Brought up as a poor unwanted girl, Pecola Breedlove desires the acceptance and love of society. The image of "Shirley Temple beauty" surrounds her. In her mind, if she was to be beautiful, people would finally love and accept her. The idea that blue eyes are a necessity for beauty has been imprinted on Pecola her whole life. "If [I] looked different, beautiful, maybe Cholly would be different, and Mrs. Breedlove too. Maybe they would say, `Why look at pretty eyed Pecola. We mustn't do bad things in front of those pretty [blue] eyes'" (Morrison 46). Many people have helped imprint this ideal of beauty on her. Mr. Yacowbski as a symbol for the rest of society's norm, treats her as if she were invisible. "He does not see her, because for him there is nothing to see. How can a fifty-two-year-old white immigrant storekeeper... see a little black girl?" (Morrison 48). Her classmates also have an effect on her. They seem to think that because she is not beautiful, she is not worth anything except as the focal point of their mockery.

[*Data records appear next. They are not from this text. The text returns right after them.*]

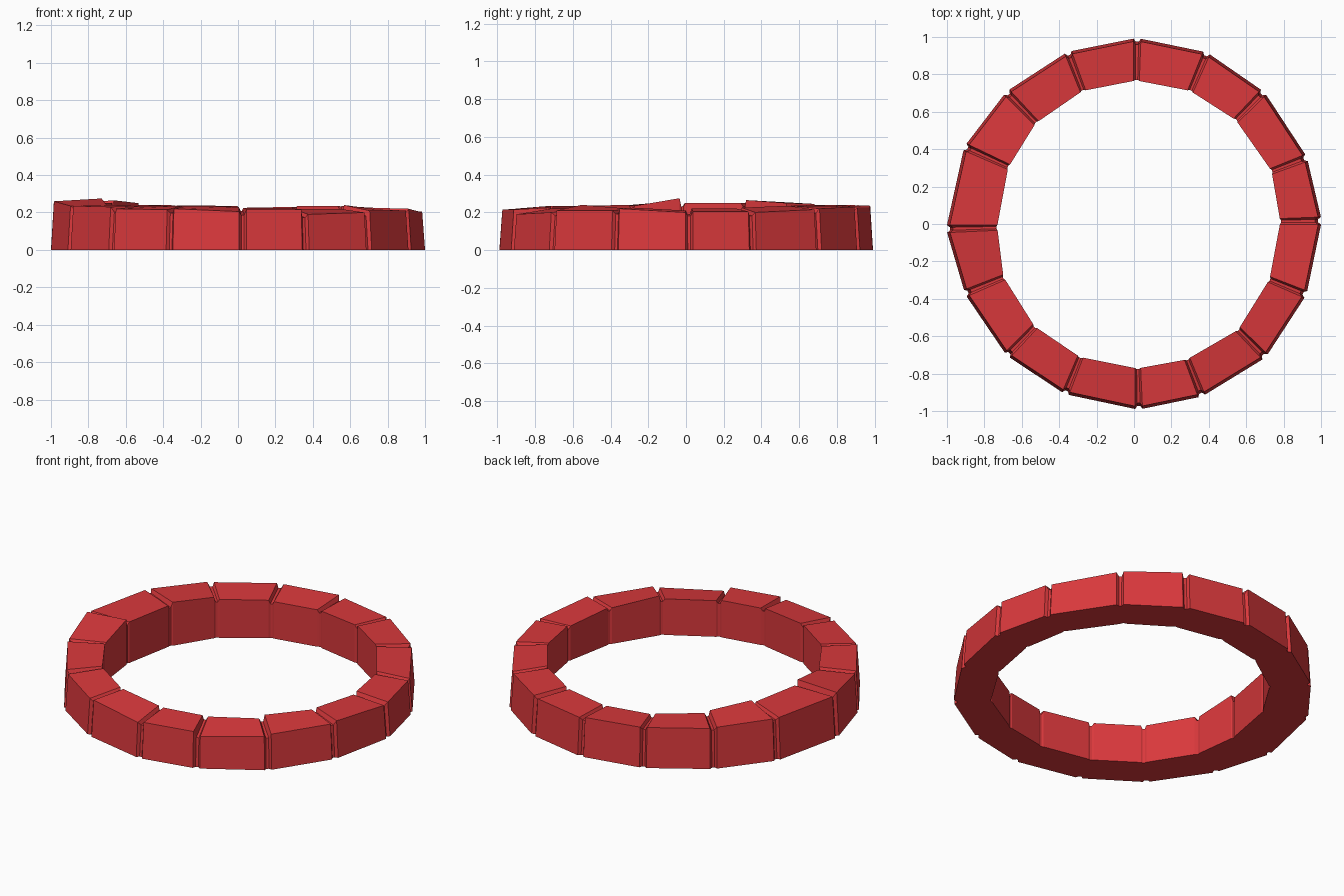
import bpy, bmesh
from math import radians, cos, sin

# One row per stone: joint angle, outer radius, inner radius at its first joint,
# then top heights: outer start, outer end, inner start, inner end
STONES = [
    (1.0, .992, .78, .205, .205, .22, .22),
    (21.0, .98, .785, .20, .215, .225, .235),
    (45.5, .98, .775, .22, .23, .235, .235),
    (67.0, .985, .77, .225, .225, .23, .225),
    (89.0, .983, .765, .235, .238, .225, .225),
    (111.0, .975, .76, .24, .24, .23, .235),
    (134.0, .972, .75, .245, .25, .25, .265),
    (155.5, .985, .735, .25, .25, .25, .25),
    (181.5, .992, .73, .26, .235, .275, .235),
    (202.3, .967, .75, .235, .23, .24, .235),
    (226.0, .967, .76, .22, .215, .235, .235),
    (248.0, .97, .765, .22, .205, .235, .23),
    (271.5, .981, .77, .215, .215, .225, .225),
    (291.5, .98, .775, .19, .20, .22, .22),
    (314.6, .99, .79, .21, .21, .24, .22),
    (337.7, .985, .78, .22, .20, .225, .21),
]
GAP, CORE = .02, .008      # half widths of groove mouth and groove floor (radians)

bm = bmesh.new()


def section(a, ro, ri, ho, hi):
    """Radial cross-section: outer bottom, outer top, inner top, inner bottom."""
    pts = [(ro, 0), (ro - .015, ho), (ri, hi), (ri, 0)]
    return [bm.verts.new((r * cos(a), r * sin(a), z)) for r, z in pts]


# Stones and the mortar grooves between them, lofted round the ring
rings = []
n = len(STONES)
for k in range(n):
    ang, ro, ri, ho, _, hi, _ = STONES[k]
    _, _, _, _, pho, _, phi = STONES[k - 1]
    a = radians(ang)
    go, gi = min(ho, pho) - .018, min(hi, phi) - .018
    rings.append(section(a - GAP, ro + .008, ri, pho, phi))
    rings.append(section(a - CORE, ro - .008, ri + .006, go, gi))
    rings.append(section(a + CORE, ro - .008, ri + .006, go, gi))
    rings.append(section(a + GAP, ro + .008, ri, ho, hi))

for i, s in enumerate(rings):
    t = rings[(i + 1) % len(rings)]
    for j in range(4):
        m = (j + 1) % 4
        bm.faces.new((s[j], t[j], t[m], s[m]))
bmesh.ops.recalc_face_normals(bm, faces=bm.faces[:])

mesh = bpy.data.meshes.new("stone_ring")
bm.to_mesh(mesh)
bm.free()
ring = bpy.data.objects.new("stone_ring", mesh)
bpy.context.collection.objects.link(ring)

# Red finish
red = bpy.data.materials.new("red")
red.diffuse_color = (.70, .04, .045, 1)
mesh.materials.append(red)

A reader might easily conclude that the most prominent social issue presented in The Bluest Eye is that of racism, but more important issues lie beneath the surface. Pecola experiences damage from her abusive and negligent parents. The reader is told that even Pecola's mother thought she was ugly from the time of birth. Pecola's negativity may have initially been caused by her family's failure to provide her with identity, love, security, and socialization, ail which are essential for any child's development (Samuels 13). Pecola's parents are able only to give her a childhood of limited possibilities. She struggles to find herself in infertile soil, leading to the analysis of a life of sterility (13). Like the marigolds planted that year, Pecola never grew.
Pecola and Claudia are two of the main characters that show a sister like connection, yet they show qualities that seem to be contrasting. As the story continues, their ideas and characters unfold, showing their perspective on the world. In The Bluest Eye, Pecola and Claudia are seen as two girls who are dissimilar in their views on societies beauty standards and similar in their child like qualities.